  • stream water temperature;
  • regime classification;
  • climatic sensitivity;
  • air temperature;
  • basin properties

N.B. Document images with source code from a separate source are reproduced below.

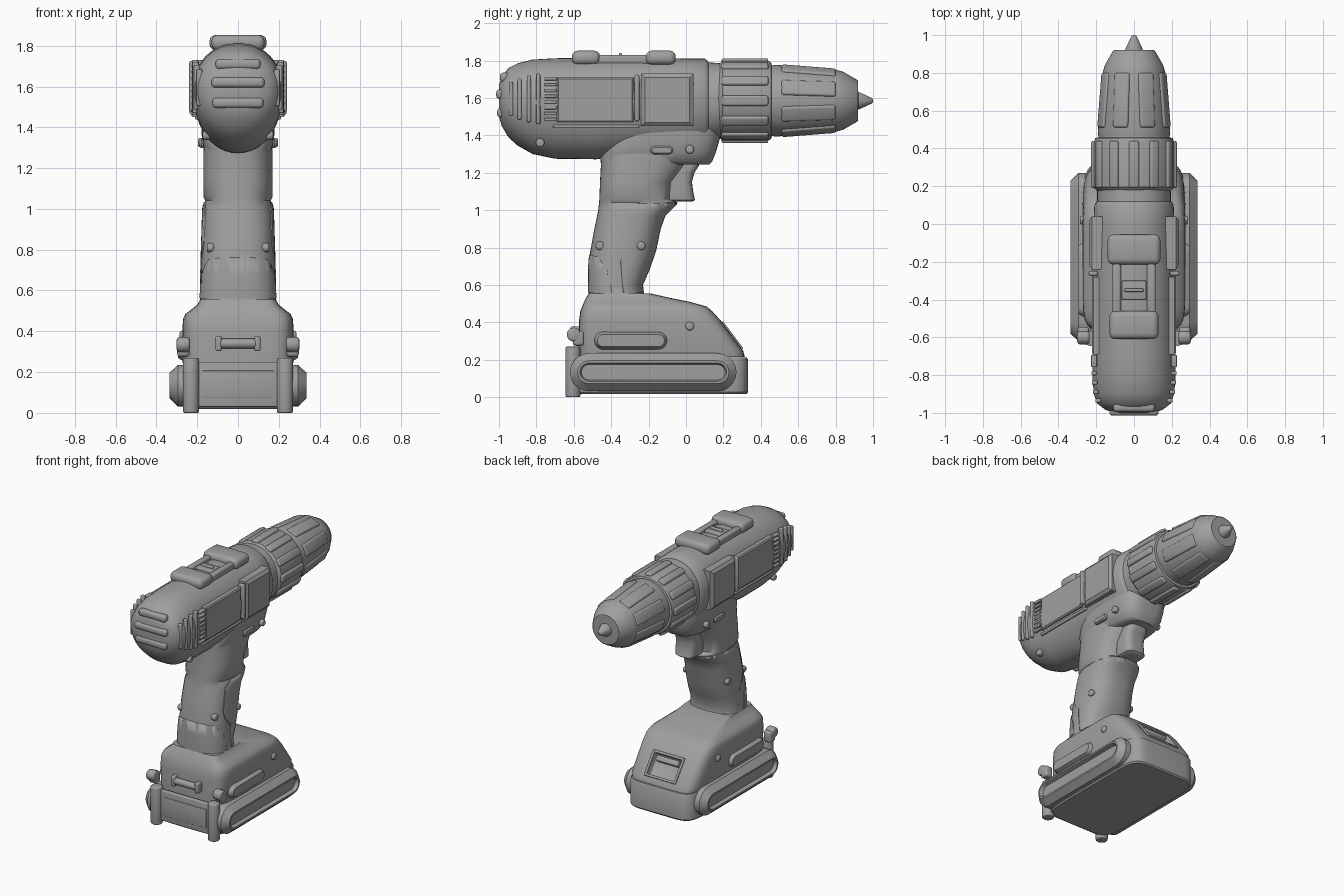
import bpy, bmesh
from math import sin, cos, pi, radians, copysign
from mathutils import Matrix, Vector

cube = bpy.data.objects.get("Cube")
if cube:
    bpy.data.objects.remove(cube, do_unlink=True)

gray = bpy.data.materials.new("plain_gray")
gray.use_nodes = True
gray.diffuse_color = (0.35, 0.35, 0.35, 1)
gray.node_tree.nodes["Principled BSDF"].inputs["Base Color"].default_value = (0.35, 0.35, 0.35, 1)
AXIS_Z = 1.585  # height of the chuck axis


def finish(name, bm, mirror=False, angle=35):
    bmesh.ops.recalc_face_normals(bm, faces=bm.faces)
    me = bpy.data.meshes.new(name)
    bm.to_mesh(me)
    bm.free()
    me.materials.append(gray)
    for p in me.polygons:
        p.use_smooth = True
    me.set_sharp_from_angle(angle=radians(angle))
    ob = bpy.data.objects.new(name, me)
    bpy.context.collection.objects.link(ob)
    if mirror:
        ob.modifiers.new("Mirror", "MIRROR").use_mirror_merge = False
    return ob


def skin(bm, rings):
    """Bridge equal rings of points and cap both ends."""
    rows = [[bm.verts.new(p) for p in r] for r in rings]
    n = len(rows[0])
    for a, b in zip(rows, rows[1:]):
        for i in range(n):
            bm.faces.new((a[i], a[(i + 1) % n], b[(i + 1) % n], b[i]))
    bm.faces.new(rows[0])
    bm.faces.new(rows[-1])


def loft(name, axis, sections, n=2.4, mid=None, grow=0.0, angle=35, count=48):
    """Superellipse sections (position, low, high, half width) along y or z."""
    rings = []
    for pos, lo, hi, w in sections:
        lo, hi, w = lo - grow, hi + grow, w + grow
        m = (lo + hi) / 2 if mid is None else mid
        ring = []
        for k in range(count):
            c, s = cos(2 * pi * k / count), sin(2 * pi * k / count)
            u = copysign(abs(c) ** (2 / n), c) * w
            v = m + abs(s) ** (2 / n) * ((hi - m) if s > 0 else (lo - m))
            ring.append((u, pos, v) if axis == "y" else (u, v, pos))
        rings.append(ring)
    bm = bmesh.new()
    skin(bm, rings)
    return finish(name, bm, angle=angle)


def revolve(name, profile, count=48):
    bm = bmesh.new()
    skin(bm, [[(r * cos(2 * pi * k / count), y, AXIS_Z + r * sin(2 * pi * k / count))
               for k in range(count)] for y, r in profile])
    return finish(name, bm, angle=30)


def add_box(bm, center, size, bevel, matrix=Matrix()):
    part = bmesh.new()
    bmesh.ops.create_cube(part, size=1, matrix=Matrix.Translation(center) @ Matrix.Diagonal((*size, 1)))
    if bevel:
        bmesh.ops.bevel(part, geom=part.edges[:], offset=bevel, segments=3, affect="EDGES", profile=0.5)
    part.transform(matrix)
    me = bpy.data.meshes.new("temp")
    part.to_mesh(me)
    part.free()
    bm.from_mesh(me)
    bpy.data.meshes.remove(me)


def box(name, center, size, bevel=0.01, mirror=False, matrix=Matrix()):
    bm = bmesh.new()
    add_box(bm, center, size, bevel, matrix)
    return finish(name, bm, mirror)


def radial_bars(name, count, y, length, radius, width, tilt=0, height=0.03, phase=0):
    """Rounded bars spread around the chuck axis."""
    bm = bmesh.new()
    for i in range(count):
        m = (Matrix.Translation((0, y, AXIS_Z)) @ Matrix.Rotation(2 * pi * (i + phase) / count, 4, "Y")
             @ Matrix.Translation((0, 0, radius)) @ Matrix.Rotation(tilt, 4, "X"))
        add_box(bm, (0, 0, 0), (width, length, height), 0.012, m)
    return finish(name, bm)


def prism(name, pts, x0, x1, steps=(), mirror=True):
    """Extrude a (y, z) outline along x, then inset the outer face in steps."""
    bm = bmesh.new()
    skin(bm, [[(x, y, z) for y, z in pts] for x in (x0, x1)])
    bmesh.ops.recalc_face_normals(bm, faces=bm.faces)
    bm.faces.ensure_lookup_table()
    face = bm.faces[-1]
    for thick, depth in steps:
        bmesh.ops.inset_region(bm, faces=[face], thickness=thick, depth=depth, use_even_offset=True)
    return finish(name, bm, mirror)


def capsule(y0, y1, z0, z1):
    r, m = (z1 - z0) / 2, (z0 + z1) / 2
    right = [(y1 - r + r * cos(a), m + r * sin(a)) for a in [pi * (i / 10 - 0.5) for i in range(11)]]
    return right + [(y0 + y1 - y, 2 * m - z) for y, z in right]


def cylinder(name, center, radius, length, axis="z", mirror=False, bevel=0.008):
    bm = bmesh.new()
    bmesh.ops.create_cone(bm, cap_ends=True, segments=24, radius1=radius, radius2=radius, depth=length)
    rim = [e for e in bm.edges if any(len(f.verts) > 4 for f in e.link_faces)]
    bmesh.ops.bevel(bm, geom=rim, offset=bevel, segments=3, affect="EDGES", profile=0.5)
    rot = Matrix.Rotation(pi / 2, 4, "Y") if axis == "x" else Matrix()
    bm.transform(Matrix.Translation(center) @ rot)
    return finish(name, bm, mirror)


def boolean(ob, cutter, operation):
    mod = ob.modifiers.new("Boolean", "BOOLEAN")
    mod.operation, mod.object, mod.solver = operation, cutter, "EXACT"
    cutter.hide_render = True
    cutter.hide_set(True)


# Motor housing with its rounded tail
loft("motor_housing", "y", [
    (-1.0, 1.50, 1.67, .10), (-.985, 1.45, 1.71, .15), (-.95, 1.39, 1.76, .195), (-.9, 1.345, 1.785, .212),
    (-.82, 1.30, 1.805, .22), (-.7, 1.275, 1.812, .22), (-.48, 1.272, 1.815, .22), (-.42, 1.28, 1.815, .22),
    (-.24, 1.30, 1.815, .22), (.0, 1.31, 1.81, .215), (.10, 1.33, 1.81, .21), (.115, 1.34, 1.80, .20),
    (.12, 1.36, 1.79, .195), (.19, 1.385, 1.785, .195)], n=2.1, mid=1.58)
prism("side_panel", [(-.69, 1.47), (-.28, 1.47), (-.28, 1.71), (-.69, 1.71)], .1, .215, [(.008, .008)])
prism("gearbox_panel", [(-.24, 1.45), (.04, 1.45), (.04, 1.73), (-.24, 1.73)], .1, .222, [(.02, .016)])
box("panel_divider", (.215, -.262, 1.6), (.05, .025, .25), .01, True)
box("housing_seam_band", (.195, -.48, 1.447), (.03, .46, .018), .006, True)

# Tail ribs and side vents
bm = bmesh.new()
for z, w, y in ((1.52, .25, -.985), (1.62, .26, -.99), (1.71, .22, -.97)):
    add_box(bm, (0, y, z), (w, .05, .05), .018)
finish("tail_ribs", bm)
bm = bmesh.new()
for i in range(8):
    add_box(bm, (.212, -.725, 1.485 + i * .031), (.03, .065, .017), .005)
for y, x, h in ((-.79, .21, .27), (-.84, .208, .25), (-.89, .202, .22), (-.935, .19, .18)):
    add_box(bm, (x, y, 1.595), (.03, .022, h), .007)
finish("side_vents", bm, True)

# Speed selector on top
box("selector_front_pad", (0, -.135, 1.815), (.28, .16, .075), .03)
box("selector_rear_pad", (0, -.535, 1.815), (.26, .15, .075), .03)
box("selector_side_rail", (.092, -.34, 1.805), (.045, .32, .05), .012, True)
box("selector_slider", (0, -.35, 1.812), (.13, .1, .025), .006)
box("selector_grip", (0, -.35, 1.825), (.10, .018, .03), .006)

# Clutch ring, chuck and bit
revolve("clutch_ring", [(.17, .19), (.185, .205), (.195, .214), (.43, .214), (.455, .205), (.458, .19), (.48, .185)])
radial_bars("clutch_ribs", 12, .315, .25, .212, .055)
revolve("chuck", [(.45, .17), (.458, .188), (.48, .192), (.80, .166), (.84, .155), (.915, .112), (.92, .105),
                  (.921, .045), (.93, .044), (.995, .014), (1.0, .008)])
radial_bars("chuck_grips", 8, .655, .29, .171, .085, tilt=-.085, height=.028, phase=.5)

# Neck, handle and raised grip panel
loft("trigger_neck", "z", [
    (1.245, -.44, .125, .125), (1.26, -.45, .14, .15), (1.31, -.44, .16, .172), (1.38, -.42, .18, .18),
    (1.46, -.36, .18, .18)], n=3.5)
handle = [(.53, -.53, -.19, .195), (.56, -.52, -.23, .185), (.60, -.52, -.235, .183), (.68, -.52, -.20, .181),
          (.78, -.512, -.165, .178), (.90, -.49, -.14, .174), (.97, -.475, -.115, .172), (1.01, -.468, -.075, .17),
          (1.04, -.465, -.045, .16), (1.06, -.463, -.08, .17), (1.15, -.46, -.07, .17), (1.24, -.455, .0, .17),
          (1.32, -.46, .04, .168)]
loft("handle", "z", handle, n=2.5)
panel = loft("grip_panel", "z", handle[1:9], n=2.5, grow=.005)
mask = prism("grip_panel_mask", [(-.33, .5), (-.1, .5), (0, 1.035), (-.32, 1.035), (-.375, 1.0), (-.41, .84),
                                 (-.40, .79), (-.35, .72)], -.3, .3, mirror=False)
boolean(panel, mask, "INTERSECT")
heel = loft("heel_panel", "z", handle[1:6], n=2.5, grow=.005)
heel_mask = prism("heel_panel_mask", [(-.6, .5), (-.39, .5), (-.41, .66), (-.47, .75), (-.6, .785)],
                  -.3, .3, mirror=False)
boolean(heel, heel_mask, "INTERSECT")

# Trigger
loft("trigger", "z", [(1.045, -.12, .035, .06), (1.055, -.12, .048, .075), (1.09, -.12, .04, .08),
                      (1.15, -.12, .032, .08), (1.20, -.12, .045, .08), (1.235, -.12, .068, .08),
                      (1.26, -.12, .07, .075)], n=3.5)

# Foot housing with a latch recess on the sloped nose
foot = loft("foot_housing", "z", [
    (.215, -.575, .315, .265), (.25, -.575, .305, .272), (.41, -.572, .185, .272), (.46, -.565, .14, .27),
    (.485, -.555, .11, .258), (.51, -.545, .02, .225), (.53, -.535, -.08, .20), (.555, -.52, -.19, .185)], n=7)
slope = Matrix.Translation((0, .245, .33)) @ Matrix.Rotation(radians(-53), 4, "X")
cutter = box("latch_cutter", (0, 0, 0), (.22, .15, .09), .012, matrix=slope)
boolean(foot, cutter, "DIFFERENCE")
box("latch_button", (0, -.045, -.02), (.18, .04, .05), .012, matrix=slope)
bm = bmesh.new()
for s in (-1, 1):
    add_box(bm, (s * .118, 0, 0), (.018, .17, .016), .005, slope)
    add_box(bm, (0, s * .083, 0), (.25, .018, .016), .005, slope)
finish("latch_frame", bm)
prism("foot_side_rib", capsule(-.49, -.10, .255, .35), .2, .27, [(.015, .025)])

# Battery pack and side rails
loft("battery", "z", [(.018, -.59, .325, .262), (.028, -.6, .332, .27), (.2, -.6, .332, .27),
                      (.212, -.595, .325, .265)], n=7)
prism("battery_rail", capsule(-.62, .27, .032, .235), .2, .295, [(.04, .042), (.012, .0), (.008, -.025)])
cylinder("battery_post", (.23, -.605, .135), .04, .27, mirror=True)
box("battery_rear_frame", (0, -.598, .14), (.40, .03, .22), .006)
box("battery_rear_label", (0, -.613, .14), (.35, .009, .135), .003)

# Belt clip and lugs on the rear of the foot
cylinder("lug", (.268, -.60, .335), .037, .065, "x", True, .014)
box("lug_arm", (.268, -.575, .315), (.06, .06, .08), .015, True)
cylinder("clip_bar", (0, -.595, .34), .024, .18, "x")
box("clip_end", (.095, -.588, .34), (.03, .06, .075), .01, True)

# Screws and direction switch
for y, z, x in ((-.78, 1.36, .155), (.02, 1.325, .178), (-.24, .81, .163), (-.46, .81, .135), (.02, .38, .268)):
    cylinder("screw", (x, y, z), .023, .036, "x", True, .01)
prism("direction_switch", capsule(-.19, -.07, 1.298, 1.342), .1, .178, [(.008, .01)])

Identification of the most sensitive hydrological regions to a changing climate is essential to target adaptive management strategies. This study presents a quantitative assessment of spatial patterns, inter-annual variability and climatic sensitivity of the shape (form) and magnitude (size) of annual river/stream water temperature regimes across England and Wales. Classification of long-term average (1989–2006) annual river (air) temperature regime dynamics at 88 (38) stations within England and Wales identified spatially differentiable regions. Emergent river temperature regions were used to structure detailed hydroclimatological analyses of a subset of 38 paired river and air temperature stations. The shape and magnitude of air and water temperature regimes were classified for individual station-years; and a sensitivity index (SI, based on conditional probability) was used to quantify the strength of associations between river and air temperature regimes. The nature and strength of air–river temperature regime links differed between regions. River basin properties considered to be static over the timescale of the study were used to infer modification of air–river temperature links by basin hydrological processes. The strongest links were observed in regions where groundwater contributions to runoff (estimated by basin permeability) were smallest and water exposure time to the atmosphere (estimated by basin area) was greatest. These findings provide a new large-scale perspective on the hydroclimatological controls driving river thermal dynamics and, thus, yield a scientific basis for informed management and regulatory decisions concerning river temperature within England and Wales. © 2013 The Authors. Hydrological Processes published by John Wiley & Sons, Ltd.